PROVIDED DATA:
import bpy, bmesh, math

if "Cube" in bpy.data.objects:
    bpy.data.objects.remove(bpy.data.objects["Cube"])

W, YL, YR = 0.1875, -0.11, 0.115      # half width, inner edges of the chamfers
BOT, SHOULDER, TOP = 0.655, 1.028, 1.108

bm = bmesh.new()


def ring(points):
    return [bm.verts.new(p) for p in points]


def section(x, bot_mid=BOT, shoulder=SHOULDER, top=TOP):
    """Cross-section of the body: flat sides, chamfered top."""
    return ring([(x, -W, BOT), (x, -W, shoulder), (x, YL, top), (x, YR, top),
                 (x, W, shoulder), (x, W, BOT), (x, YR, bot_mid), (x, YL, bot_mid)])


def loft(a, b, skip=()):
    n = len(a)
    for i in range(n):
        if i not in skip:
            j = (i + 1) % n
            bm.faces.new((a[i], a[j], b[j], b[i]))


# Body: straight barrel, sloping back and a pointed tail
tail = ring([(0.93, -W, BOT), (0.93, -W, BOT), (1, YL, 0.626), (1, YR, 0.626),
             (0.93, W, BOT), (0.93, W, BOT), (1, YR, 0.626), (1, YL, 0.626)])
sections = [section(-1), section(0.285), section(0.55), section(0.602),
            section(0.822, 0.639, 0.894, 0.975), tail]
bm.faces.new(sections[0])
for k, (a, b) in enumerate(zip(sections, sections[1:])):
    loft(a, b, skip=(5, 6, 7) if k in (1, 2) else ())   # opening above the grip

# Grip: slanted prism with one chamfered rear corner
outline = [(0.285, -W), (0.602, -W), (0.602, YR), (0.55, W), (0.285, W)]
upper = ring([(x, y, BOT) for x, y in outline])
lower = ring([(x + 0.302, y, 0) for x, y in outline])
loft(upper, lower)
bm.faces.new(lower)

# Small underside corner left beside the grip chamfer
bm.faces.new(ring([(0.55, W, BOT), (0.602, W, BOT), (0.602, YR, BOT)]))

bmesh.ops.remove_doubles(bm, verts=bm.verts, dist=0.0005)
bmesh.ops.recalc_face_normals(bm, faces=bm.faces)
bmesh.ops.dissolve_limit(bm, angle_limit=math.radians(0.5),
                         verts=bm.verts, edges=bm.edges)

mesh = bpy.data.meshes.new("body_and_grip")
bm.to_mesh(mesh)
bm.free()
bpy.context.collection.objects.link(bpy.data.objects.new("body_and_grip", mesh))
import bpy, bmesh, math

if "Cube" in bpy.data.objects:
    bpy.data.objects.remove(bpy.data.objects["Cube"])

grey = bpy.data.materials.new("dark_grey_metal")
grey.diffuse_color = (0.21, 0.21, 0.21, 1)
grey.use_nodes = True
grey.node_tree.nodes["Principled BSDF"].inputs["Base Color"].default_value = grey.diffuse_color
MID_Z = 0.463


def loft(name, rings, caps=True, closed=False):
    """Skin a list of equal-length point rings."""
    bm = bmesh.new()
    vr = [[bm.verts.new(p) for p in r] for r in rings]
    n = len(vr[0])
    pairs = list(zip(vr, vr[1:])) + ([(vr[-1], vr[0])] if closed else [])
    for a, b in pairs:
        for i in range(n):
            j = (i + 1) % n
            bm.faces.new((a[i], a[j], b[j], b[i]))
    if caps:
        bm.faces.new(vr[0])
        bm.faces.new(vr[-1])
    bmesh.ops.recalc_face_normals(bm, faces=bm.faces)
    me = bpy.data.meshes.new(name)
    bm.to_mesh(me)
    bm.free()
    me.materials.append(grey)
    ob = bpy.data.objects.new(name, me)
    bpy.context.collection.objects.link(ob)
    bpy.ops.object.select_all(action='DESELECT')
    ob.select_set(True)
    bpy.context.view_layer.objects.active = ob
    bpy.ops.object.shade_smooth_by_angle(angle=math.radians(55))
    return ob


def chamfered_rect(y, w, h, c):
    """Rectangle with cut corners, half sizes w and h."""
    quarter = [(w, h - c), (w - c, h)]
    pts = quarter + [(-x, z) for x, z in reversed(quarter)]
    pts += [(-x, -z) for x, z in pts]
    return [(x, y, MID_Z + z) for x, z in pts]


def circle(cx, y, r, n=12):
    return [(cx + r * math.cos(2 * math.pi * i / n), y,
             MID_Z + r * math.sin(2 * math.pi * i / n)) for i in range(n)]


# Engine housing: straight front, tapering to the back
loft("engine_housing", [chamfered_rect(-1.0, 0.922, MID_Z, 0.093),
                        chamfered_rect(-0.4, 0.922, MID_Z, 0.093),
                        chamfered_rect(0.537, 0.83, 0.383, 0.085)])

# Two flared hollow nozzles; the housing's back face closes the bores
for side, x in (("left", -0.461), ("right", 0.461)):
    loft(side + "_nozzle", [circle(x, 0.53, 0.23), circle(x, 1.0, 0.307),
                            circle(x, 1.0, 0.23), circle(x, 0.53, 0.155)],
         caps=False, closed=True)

AIM OF THE TASK: State the number of lines in these entries where the word "faces" occurs, without any other words.

ANSWER FOR THE TASK: 9